Medicine Crow

A photograph of Medicine Crow by Edward Curtis is shown above.

 

The Migrations of the Crow Tribes

When the first American explorers and fur traders began to move out onto the Northern Plains following the Corps of Discovery (i.e. Lewis and Clark) in the early nineteenth century, they encountered the tribe they came to call the Crow hunting in Montana and Wyoming. At this time, the Crow were horse-mounted buffalo hunters with a good understanding of the ecology of the country. However, like many of the other Indian tribes living on the Northern Plains at this time, this had not always been true. Oral traditions, linguistics, and archaeological data all suggest that the Crow began their migration onto the Northern Plains about three centuries earlier.  

According to oral traditions, in the 1500s the Crow ancestral tribe was living east of the Mississippi River in a land of forests and lakes. Some Crow elders feel that this was probably present-day Wisconsin.

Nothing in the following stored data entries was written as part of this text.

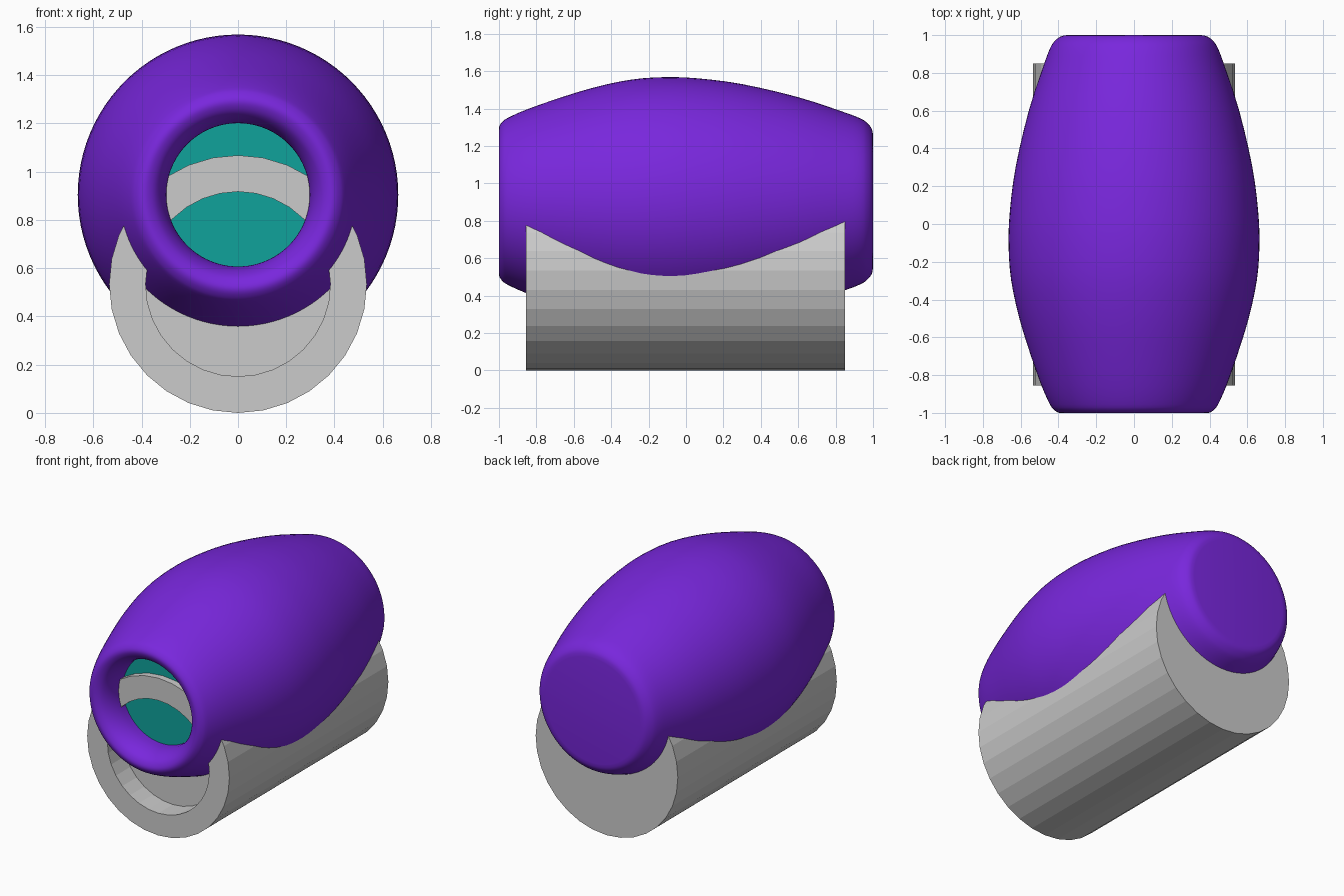
import bpy, bmesh, math

if "Cube" in bpy.data.objects:
    bpy.data.objects.remove(bpy.data.objects["Cube"])

AXIS_Z = 0.904   # height of the barrel axis
BASE_R = 0.534   # radius of the grey base cylinder


def material(name, rgb):
    m = bpy.data.materials.new(name)
    m.diffuse_color = (*rgb, 1)
    m.use_nodes = True
    m.node_tree.nodes["Principled BSDF"].inputs["Base Color"].default_value = m.diffuse_color
    return m


def lathe(name, profile, z, sides, mat=None, smooth=False):
    """Revolve (radius, y) points round a y-parallel axis at height z.
    A radius of 0 closes the end with a single flat face."""
    bm = bmesh.new()
    rings = []
    for r, y in profile:
        rings.append([bm.verts.new((r * math.sin(a), y, z - r * math.cos(a)))
                      for a in (2 * math.pi * i / sides for i in range(sides))]
                     if r > 0 else None)
    for a, b in zip(rings, rings[1:]):
        if a and b:
            for i in range(sides):
                j = (i + 1) % sides
                bm.faces.new((a[i], a[j], b[j], b[i]))
        else:
            bm.faces.new(a or b)
    bmesh.ops.recalc_face_normals(bm, faces=bm.faces)
    mesh = bpy.data.meshes.new(name)
    bm.to_mesh(mesh)
    bm.free()
    ob = bpy.data.objects.new(name, mesh)
    bpy.context.collection.objects.link(ob)
    if mat:
        mesh.materials.append(mat)
    if smooth:
        bpy.context.view_layer.objects.active = ob
        ob.select_set(True)
        bpy.ops.object.shade_smooth_by_angle(angle=math.radians(40))
        ob.select_set(False)
    return ob


def smooth_curve(pts, steps=3):
    """Catmull-Rom curve through the profile points."""
    p = [pts[0]] + pts + [pts[-1]]
    out = []
    for a, b, c, d in zip(p, p[1:], p[2:], p[3:]):
        for s in range(steps):
            t = s / steps
            out.append(tuple(0.5 * (2 * b[k] + (c[k] - a[k]) * t
                       + (2 * a[k] - 5 * b[k] + 4 * c[k] - d[k]) * t * t
                       + (3 * b[k] - a[k] - 3 * c[k] + d[k]) * t ** 3)
                       for k in (0, 1)))
    return out + [pts[-1]]


purple = material("purple", (0.19, 0.02, 0.72))
teal = material("teal", (0.005, 0.36, 0.33))

# barrel body: inner tube, rounded front lip, bulging side, rounded back edge
body = [(0.298, -0.80), (0.298, -0.87), (0.312, -0.93), (0.338, -0.975),
        (0.368, -0.996), (0.395, -1.0), (0.422, -0.985), (0.445, -0.955),
        (0.488, -0.86), (0.545, -0.70), (0.607, -0.50), (0.65, -0.30),
        (0.664, -0.12), (0.658, 0.06), (0.627, 0.30), (0.557, 0.60),
        (0.475, 0.85), (0.442, 0.935), (0.418, 0.97), (0.388, 0.993),
        (0.355, 1.0)]
lathe("barrel_body", smooth_curve(body) + [(0, 1.0)], AXIS_Z, 96, purple, True)

# teal disc set back inside the front opening
lathe("opening_disc", [(0.30, -0.81), (0, -0.81)], AXIS_Z, 96, teal)

# grey base cylinder with a shallow round recess in the front end
lathe("base_cylinder", [(0, -0.70), (0.383, -0.70), (0.383, -0.855),
                        (BASE_R, -0.855), (BASE_R, 0.85), (0, 0.85)],
      BASE_R, 32)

At this time, their subsistence was probably based on a combination of hunting forest animals such as deer, elk, and moose; fishing; gathering wild plants; and planting some crops, including corn. At this time, they were not living in the Plains Indian tipis, but in woodlands wigwams: domed shaped structures covered with bark.

For some reason, they migrated to the west and settled along the Missouri River in North Dakota. Here they settled into a more agricultural way of life, raising corn, beans, sunflowers, tobacco, pumpkins, and squash in small, irregularly shaped fields. They adopted the more permanent earth lodge house common to the tribes along the river. From here, the ancestors of the Crow broke off from the ancestral tribe, moving onto the plains to become more dependent on the buffalo for their subsistence.

Linguistically, the Crow are a Siouan-speaking group which is most closely related to the Hidatsa. The linguistic data suggests that the Crow separated from the Hidatsa in the late 1500s.

According to one oral tradition, there was a buffalo hunt at which the wives of two of the chiefs argued over the upper stomach of one of the cows. There was a scuffle and one of the women was killed. This escalated into a skirmish between the two bands led by the chiefs, and several more people were killed. As a result, one band left the Missouri and migrated to the Rocky Mountains. The band that followed along the rivers and streams came to be known as the River Crow (They Travel Along the Riverbanks) and the other band became known as the Mountain Crow. The Mountain Crow later divided with part becoming the Kicked in the Bellies.

Another oral tradition tells that at one time there was a wandering tribe under the leadership of two brothers: No Intestines and Red Scout. At what is now called Devil’s Lake, they did a vision quest together. During the vision, No Intestines was told to search for the seeds of the sacred tobacco and Red Scout was told to settle on the banks of the Missouri River and grow corn. No Intestines led his people to many parts of the Great Plains in search of the sacred tobacco seeds. The oral tradition tells of the Great Salt Lake, the geothermal features of Yellowstone National Park, of the Arkansas River in Oklahoma, and of the plains of Alberta, Canada. Finally, at Cloud Peak, the highest crest in the Bighorn Range, No Intestines received another vision and thus the Crow made their home in Montana and Wyoming with the Bighorn Mountains as their heartland.

The oral traditions also tell of another group of Crow-Bilápiiuutche, Beaver Dries Its Fur-which became lost during the journey. Several explanations are offered for the fate of this group. Some feel that it split in Canada and remained there. Others say it turned east and ended up at Lake Michigan. Still others feel that Beaver Dries Its Fur became a part of the Kiowa, who were closely associated with the Crow. According to some oral traditions the Comanches located a group of massacred people in southern Colorado who were dressed like Crows.

Like the other tribes of the Northern Plains, they did not receive horses until sometime in the 1700s, perhaps about 1750. It is likely that they first acquired horses from the Shoshone.